What to produce: Copy each line in the data that includes the word "METAL".
##### Supplied material
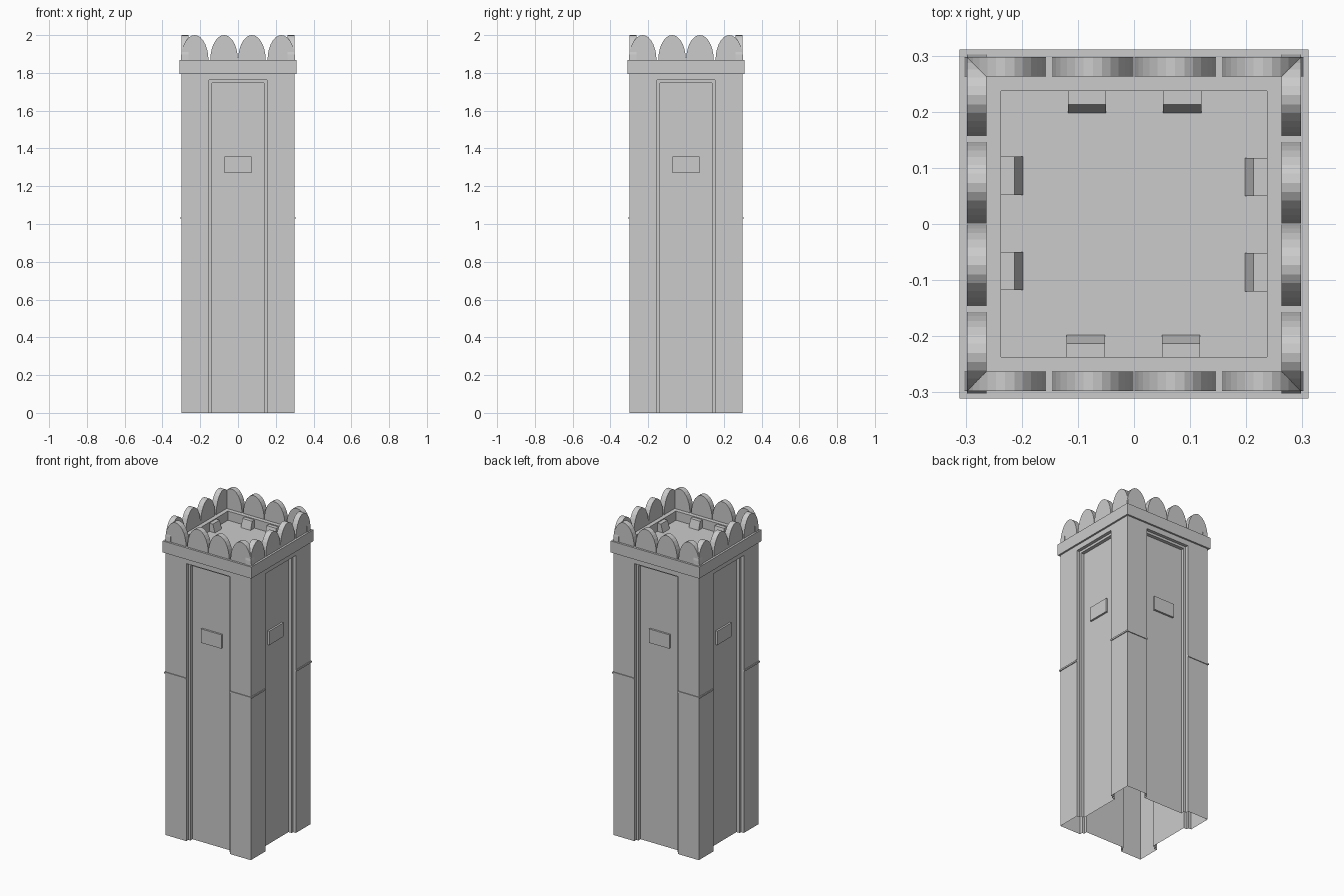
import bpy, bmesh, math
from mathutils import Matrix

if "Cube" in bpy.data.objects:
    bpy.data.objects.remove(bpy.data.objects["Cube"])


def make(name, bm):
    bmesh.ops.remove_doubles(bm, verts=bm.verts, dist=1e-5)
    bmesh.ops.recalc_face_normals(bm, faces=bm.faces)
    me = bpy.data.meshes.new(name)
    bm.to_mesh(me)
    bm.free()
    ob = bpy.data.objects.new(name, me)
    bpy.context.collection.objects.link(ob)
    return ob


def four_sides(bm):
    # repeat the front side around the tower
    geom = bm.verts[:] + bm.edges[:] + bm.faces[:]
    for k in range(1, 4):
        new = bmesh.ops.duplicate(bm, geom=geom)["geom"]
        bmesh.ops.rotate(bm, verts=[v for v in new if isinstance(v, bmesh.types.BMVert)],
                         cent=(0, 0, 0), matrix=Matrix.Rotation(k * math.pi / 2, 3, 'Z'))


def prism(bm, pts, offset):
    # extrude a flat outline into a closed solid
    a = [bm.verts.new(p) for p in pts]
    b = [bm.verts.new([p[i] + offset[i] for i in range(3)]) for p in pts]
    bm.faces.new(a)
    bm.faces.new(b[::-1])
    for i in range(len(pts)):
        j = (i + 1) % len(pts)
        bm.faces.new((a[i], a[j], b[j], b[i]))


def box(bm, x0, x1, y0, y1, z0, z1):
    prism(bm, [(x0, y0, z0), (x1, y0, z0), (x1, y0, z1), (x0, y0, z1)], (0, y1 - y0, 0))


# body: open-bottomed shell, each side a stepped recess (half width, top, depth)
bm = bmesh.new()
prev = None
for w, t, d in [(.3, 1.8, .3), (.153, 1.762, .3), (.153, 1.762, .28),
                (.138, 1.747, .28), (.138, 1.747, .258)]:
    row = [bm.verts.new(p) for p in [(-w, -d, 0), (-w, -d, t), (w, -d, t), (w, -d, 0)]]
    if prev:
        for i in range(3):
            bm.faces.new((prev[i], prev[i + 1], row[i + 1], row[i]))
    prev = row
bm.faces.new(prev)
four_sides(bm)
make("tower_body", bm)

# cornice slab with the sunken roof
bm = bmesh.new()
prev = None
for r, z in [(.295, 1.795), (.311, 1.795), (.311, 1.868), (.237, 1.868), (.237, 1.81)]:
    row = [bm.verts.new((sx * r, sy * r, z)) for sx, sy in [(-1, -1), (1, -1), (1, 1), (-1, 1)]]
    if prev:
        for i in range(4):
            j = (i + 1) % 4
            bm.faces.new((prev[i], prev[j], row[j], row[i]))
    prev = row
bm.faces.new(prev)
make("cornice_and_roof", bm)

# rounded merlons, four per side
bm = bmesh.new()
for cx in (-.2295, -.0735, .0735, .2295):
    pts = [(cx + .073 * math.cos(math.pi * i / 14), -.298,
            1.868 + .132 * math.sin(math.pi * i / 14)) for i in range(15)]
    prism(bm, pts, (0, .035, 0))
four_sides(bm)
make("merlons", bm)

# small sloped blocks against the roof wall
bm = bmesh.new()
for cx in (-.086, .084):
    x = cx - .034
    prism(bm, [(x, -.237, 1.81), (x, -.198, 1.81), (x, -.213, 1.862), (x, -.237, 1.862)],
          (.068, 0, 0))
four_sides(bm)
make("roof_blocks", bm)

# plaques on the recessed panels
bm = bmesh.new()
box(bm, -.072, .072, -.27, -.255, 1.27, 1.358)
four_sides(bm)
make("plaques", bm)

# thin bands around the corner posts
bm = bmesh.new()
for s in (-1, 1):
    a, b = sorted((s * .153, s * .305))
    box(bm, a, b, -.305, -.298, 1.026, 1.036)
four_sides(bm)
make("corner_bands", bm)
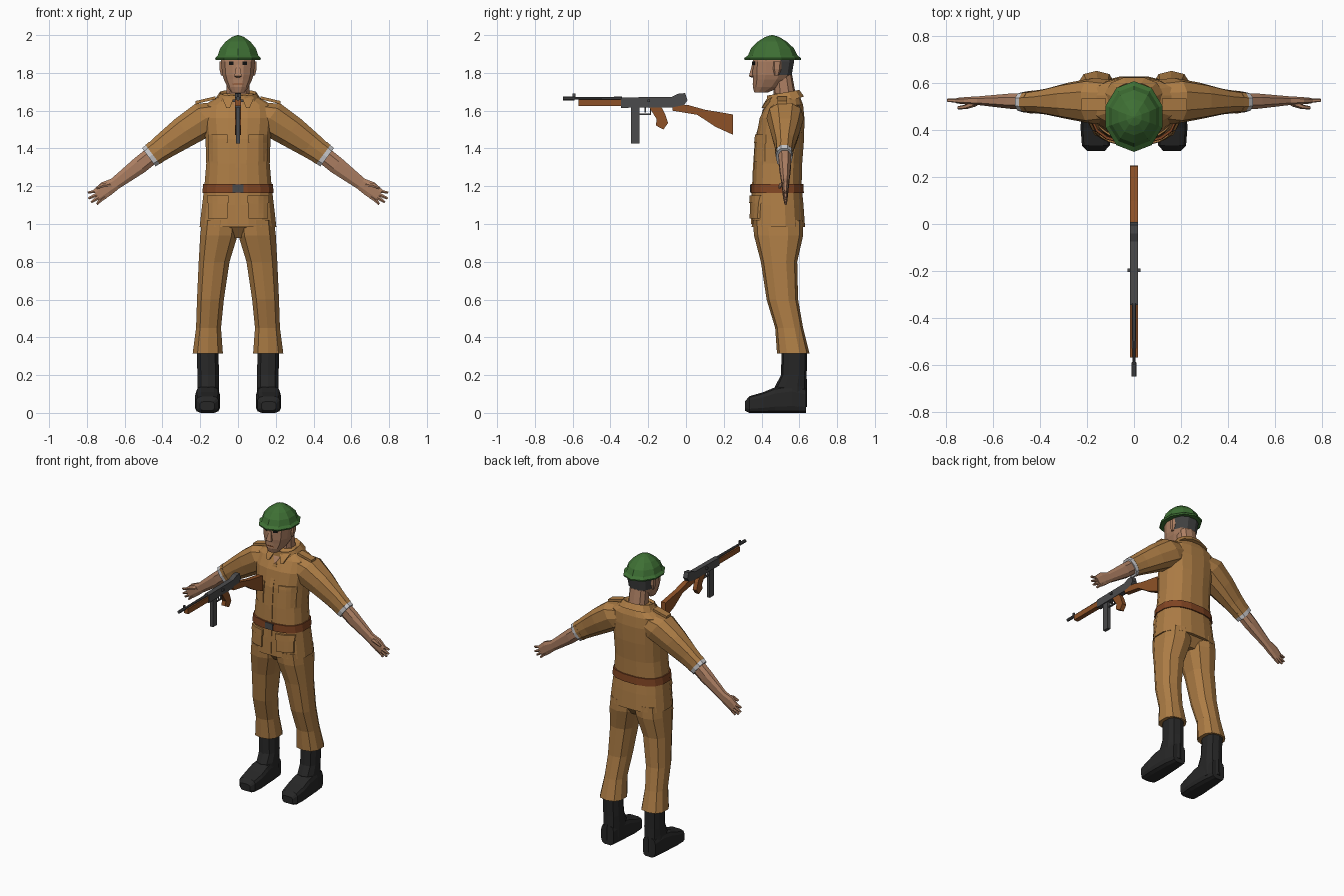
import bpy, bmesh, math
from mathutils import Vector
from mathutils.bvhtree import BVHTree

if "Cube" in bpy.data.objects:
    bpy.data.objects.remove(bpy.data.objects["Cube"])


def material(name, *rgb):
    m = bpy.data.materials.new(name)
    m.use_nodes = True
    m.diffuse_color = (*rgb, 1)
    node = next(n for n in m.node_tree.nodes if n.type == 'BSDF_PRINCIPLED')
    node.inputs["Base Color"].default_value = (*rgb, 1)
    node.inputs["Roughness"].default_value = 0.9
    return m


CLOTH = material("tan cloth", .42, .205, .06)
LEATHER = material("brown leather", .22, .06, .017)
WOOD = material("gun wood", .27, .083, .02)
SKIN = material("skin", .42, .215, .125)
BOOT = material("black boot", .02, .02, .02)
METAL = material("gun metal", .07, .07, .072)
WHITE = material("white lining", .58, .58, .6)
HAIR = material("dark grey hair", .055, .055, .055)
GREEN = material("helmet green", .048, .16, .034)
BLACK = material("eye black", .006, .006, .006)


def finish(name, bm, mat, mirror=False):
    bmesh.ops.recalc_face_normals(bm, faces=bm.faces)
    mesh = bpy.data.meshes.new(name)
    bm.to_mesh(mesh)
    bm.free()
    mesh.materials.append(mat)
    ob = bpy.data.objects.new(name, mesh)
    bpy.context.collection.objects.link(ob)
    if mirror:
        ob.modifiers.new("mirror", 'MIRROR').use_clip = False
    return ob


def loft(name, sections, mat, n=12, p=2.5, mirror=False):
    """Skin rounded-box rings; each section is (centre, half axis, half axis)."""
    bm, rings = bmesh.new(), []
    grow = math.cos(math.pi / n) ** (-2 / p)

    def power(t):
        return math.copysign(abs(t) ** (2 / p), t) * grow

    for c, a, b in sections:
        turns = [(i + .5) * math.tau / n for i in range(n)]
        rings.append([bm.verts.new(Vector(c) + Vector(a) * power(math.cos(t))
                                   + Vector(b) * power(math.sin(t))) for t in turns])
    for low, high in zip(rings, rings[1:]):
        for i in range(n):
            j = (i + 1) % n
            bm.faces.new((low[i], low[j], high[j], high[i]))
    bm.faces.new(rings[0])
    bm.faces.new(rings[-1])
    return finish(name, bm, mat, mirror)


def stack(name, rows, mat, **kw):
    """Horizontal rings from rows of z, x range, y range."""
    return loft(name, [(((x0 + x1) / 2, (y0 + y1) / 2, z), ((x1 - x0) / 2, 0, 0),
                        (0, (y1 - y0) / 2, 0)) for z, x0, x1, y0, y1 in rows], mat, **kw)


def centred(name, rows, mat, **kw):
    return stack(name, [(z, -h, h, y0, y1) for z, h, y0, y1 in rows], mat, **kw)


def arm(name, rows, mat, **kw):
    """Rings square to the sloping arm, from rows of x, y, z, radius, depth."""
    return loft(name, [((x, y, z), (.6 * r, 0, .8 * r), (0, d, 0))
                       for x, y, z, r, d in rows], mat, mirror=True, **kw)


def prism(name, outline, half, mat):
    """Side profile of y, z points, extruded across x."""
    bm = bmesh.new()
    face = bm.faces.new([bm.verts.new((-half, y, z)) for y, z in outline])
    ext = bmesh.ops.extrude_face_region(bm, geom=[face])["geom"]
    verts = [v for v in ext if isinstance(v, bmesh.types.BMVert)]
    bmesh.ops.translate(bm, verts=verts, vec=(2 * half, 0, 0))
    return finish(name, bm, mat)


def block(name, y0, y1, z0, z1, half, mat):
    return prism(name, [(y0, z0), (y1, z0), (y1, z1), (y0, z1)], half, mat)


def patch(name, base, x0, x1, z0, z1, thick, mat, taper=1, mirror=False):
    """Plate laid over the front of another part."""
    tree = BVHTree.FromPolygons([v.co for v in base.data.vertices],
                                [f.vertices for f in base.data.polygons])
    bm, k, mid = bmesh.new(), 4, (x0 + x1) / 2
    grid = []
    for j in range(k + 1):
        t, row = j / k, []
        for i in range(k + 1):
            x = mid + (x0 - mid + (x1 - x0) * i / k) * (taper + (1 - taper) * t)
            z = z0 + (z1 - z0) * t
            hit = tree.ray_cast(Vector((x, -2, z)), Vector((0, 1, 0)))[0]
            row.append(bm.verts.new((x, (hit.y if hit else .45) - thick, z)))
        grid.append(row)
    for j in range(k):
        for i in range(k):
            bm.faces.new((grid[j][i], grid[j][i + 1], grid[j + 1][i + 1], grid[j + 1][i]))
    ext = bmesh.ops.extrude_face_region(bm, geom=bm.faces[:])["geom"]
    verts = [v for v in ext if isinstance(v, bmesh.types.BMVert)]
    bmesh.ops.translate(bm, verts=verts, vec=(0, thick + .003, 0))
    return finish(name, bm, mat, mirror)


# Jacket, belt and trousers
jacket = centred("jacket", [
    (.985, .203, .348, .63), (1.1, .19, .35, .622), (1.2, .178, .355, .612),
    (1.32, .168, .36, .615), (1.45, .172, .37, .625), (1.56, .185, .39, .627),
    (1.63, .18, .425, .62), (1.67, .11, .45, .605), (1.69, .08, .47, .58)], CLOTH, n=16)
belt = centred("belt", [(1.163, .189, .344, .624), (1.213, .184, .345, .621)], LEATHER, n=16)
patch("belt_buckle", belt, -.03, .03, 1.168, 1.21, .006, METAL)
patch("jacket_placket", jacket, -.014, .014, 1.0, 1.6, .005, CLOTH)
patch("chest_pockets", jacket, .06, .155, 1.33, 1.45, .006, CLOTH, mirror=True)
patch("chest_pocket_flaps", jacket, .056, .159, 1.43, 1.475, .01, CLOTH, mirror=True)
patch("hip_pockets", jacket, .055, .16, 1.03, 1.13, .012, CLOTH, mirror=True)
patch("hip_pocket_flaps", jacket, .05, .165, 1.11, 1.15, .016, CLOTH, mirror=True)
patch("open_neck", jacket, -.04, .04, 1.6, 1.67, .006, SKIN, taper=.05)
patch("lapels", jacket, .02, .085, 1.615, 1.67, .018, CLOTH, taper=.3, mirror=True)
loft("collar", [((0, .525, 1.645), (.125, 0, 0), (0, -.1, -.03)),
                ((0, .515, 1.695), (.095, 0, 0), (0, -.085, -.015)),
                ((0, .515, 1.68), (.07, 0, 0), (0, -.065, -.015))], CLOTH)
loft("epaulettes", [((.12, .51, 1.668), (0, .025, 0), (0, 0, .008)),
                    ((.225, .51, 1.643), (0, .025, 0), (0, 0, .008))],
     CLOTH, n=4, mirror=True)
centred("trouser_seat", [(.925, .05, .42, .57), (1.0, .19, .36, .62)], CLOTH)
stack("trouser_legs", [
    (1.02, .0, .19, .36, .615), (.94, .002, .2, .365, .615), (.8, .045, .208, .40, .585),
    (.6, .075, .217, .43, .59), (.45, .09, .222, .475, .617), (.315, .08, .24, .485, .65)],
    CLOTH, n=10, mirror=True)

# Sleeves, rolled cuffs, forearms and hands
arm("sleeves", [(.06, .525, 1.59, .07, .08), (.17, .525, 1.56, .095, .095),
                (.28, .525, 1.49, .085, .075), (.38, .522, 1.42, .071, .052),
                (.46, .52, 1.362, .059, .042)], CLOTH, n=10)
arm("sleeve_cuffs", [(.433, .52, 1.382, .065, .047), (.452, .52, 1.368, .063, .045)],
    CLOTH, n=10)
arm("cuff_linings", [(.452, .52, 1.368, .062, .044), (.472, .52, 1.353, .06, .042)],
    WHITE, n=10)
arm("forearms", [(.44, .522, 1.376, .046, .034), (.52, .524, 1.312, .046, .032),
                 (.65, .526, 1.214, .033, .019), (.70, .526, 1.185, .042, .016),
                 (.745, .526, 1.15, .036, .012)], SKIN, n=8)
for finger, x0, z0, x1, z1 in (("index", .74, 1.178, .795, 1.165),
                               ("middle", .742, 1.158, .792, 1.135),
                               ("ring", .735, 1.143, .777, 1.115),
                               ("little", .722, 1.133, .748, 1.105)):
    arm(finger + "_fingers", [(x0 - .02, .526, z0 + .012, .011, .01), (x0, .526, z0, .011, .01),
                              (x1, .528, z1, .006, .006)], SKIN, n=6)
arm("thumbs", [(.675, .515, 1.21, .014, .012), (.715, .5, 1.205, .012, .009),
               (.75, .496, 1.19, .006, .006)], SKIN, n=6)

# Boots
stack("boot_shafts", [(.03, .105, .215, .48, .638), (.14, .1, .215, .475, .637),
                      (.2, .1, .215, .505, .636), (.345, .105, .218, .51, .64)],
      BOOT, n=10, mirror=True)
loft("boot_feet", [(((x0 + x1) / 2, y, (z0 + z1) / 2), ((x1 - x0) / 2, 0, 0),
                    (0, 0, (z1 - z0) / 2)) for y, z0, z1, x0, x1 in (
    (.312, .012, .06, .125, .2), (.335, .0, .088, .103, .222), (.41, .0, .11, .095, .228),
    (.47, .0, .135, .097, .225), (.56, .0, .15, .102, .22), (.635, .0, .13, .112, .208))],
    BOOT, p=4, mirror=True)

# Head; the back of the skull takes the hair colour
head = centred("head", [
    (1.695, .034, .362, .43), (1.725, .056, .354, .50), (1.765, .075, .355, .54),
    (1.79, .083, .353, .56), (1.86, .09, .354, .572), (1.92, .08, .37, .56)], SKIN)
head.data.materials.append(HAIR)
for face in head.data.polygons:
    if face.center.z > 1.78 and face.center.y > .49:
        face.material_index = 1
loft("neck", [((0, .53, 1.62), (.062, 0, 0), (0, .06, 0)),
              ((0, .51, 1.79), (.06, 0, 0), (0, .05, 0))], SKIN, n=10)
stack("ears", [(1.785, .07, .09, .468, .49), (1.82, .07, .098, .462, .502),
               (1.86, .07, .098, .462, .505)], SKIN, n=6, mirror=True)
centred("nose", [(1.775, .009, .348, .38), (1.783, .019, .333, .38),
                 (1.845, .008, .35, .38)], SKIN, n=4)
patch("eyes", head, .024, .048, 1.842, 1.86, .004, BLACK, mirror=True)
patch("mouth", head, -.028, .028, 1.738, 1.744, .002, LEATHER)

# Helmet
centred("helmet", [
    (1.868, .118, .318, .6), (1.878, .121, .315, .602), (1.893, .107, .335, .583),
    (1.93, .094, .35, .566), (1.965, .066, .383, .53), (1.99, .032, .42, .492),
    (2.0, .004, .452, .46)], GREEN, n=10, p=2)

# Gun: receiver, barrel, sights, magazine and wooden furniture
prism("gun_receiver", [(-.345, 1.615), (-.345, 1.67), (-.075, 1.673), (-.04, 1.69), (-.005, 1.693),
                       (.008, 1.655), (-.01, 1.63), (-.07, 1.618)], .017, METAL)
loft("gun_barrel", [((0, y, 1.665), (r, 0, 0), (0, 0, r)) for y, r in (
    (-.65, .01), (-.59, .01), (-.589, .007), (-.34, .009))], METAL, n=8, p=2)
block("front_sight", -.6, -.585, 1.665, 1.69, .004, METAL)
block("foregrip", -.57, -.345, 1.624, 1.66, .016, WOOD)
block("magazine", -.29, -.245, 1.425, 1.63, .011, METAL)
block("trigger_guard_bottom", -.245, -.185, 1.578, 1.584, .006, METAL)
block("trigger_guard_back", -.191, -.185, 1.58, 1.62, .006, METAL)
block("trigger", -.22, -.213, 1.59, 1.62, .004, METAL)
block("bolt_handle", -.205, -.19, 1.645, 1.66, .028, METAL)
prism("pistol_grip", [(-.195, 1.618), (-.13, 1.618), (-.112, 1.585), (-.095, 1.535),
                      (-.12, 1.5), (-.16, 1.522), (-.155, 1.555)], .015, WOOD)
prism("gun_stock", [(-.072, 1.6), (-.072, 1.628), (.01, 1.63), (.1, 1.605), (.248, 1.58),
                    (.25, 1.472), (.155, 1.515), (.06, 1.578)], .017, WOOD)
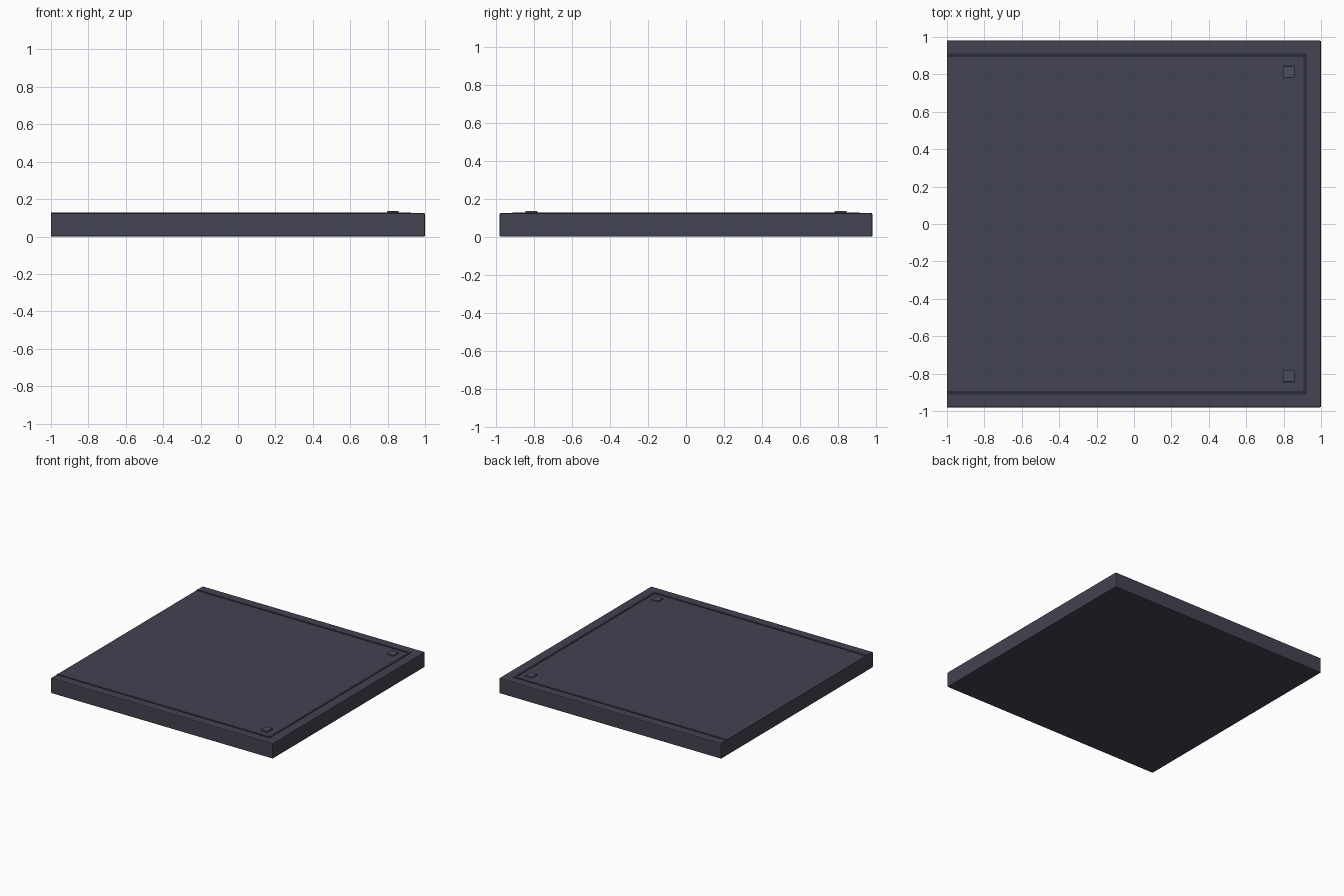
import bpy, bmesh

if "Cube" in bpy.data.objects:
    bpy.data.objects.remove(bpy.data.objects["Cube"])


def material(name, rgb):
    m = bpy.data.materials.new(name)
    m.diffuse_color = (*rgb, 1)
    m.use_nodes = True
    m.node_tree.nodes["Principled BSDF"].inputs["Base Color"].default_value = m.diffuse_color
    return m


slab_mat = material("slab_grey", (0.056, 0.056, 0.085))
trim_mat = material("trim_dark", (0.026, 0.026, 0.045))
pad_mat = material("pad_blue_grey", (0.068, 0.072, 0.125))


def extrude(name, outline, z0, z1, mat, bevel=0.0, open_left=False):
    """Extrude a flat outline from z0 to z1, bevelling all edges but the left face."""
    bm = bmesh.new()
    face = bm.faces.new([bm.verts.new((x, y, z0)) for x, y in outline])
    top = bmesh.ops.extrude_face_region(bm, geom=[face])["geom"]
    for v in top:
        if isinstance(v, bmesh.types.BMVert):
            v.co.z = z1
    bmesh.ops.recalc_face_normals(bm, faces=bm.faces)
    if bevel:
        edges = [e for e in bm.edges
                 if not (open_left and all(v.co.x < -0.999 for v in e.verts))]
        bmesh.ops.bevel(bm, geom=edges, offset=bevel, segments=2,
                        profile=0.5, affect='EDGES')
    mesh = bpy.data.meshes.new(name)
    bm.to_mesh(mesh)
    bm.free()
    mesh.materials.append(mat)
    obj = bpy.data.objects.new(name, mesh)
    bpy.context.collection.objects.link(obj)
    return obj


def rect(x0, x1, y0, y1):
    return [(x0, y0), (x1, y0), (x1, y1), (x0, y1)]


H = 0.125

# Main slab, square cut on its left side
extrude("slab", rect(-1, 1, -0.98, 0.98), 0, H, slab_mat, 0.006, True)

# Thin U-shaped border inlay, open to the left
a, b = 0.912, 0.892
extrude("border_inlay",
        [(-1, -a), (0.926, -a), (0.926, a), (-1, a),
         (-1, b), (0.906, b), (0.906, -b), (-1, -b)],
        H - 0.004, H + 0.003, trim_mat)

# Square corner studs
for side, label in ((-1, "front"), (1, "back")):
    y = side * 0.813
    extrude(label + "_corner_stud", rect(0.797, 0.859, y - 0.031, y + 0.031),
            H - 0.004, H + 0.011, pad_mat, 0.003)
##########
Solution to this exercise:
METAL = material("gun metal", .07, .07, .072)
patch("belt_buckle", belt, -.03, .03, 1.168, 1.21, .006, METAL)
                       (.008, 1.655), (-.01, 1.63), (-.07, 1.618)], .017, METAL)
    (-.65, .01), (-.59, .01), (-.589, .007), (-.34, .009))], METAL, n=8, p=2)
block("front_sight", -.6, -.585, 1.665, 1.69, .004, METAL)
block("magazine", -.29, -.245, 1.425, 1.63, .011, METAL)
block("trigger_guard_bottom", -.245, -.185, 1.578, 1.584, .006, METAL)
block("trigger_guard_back", -.191, -.185, 1.58, 1.62, .006, METAL)
block("trigger", -.22, -.213, 1.59, 1.62, .004, METAL)
block("bolt_handle", -.205, -.19, 1.645, 1.66, .028, METAL)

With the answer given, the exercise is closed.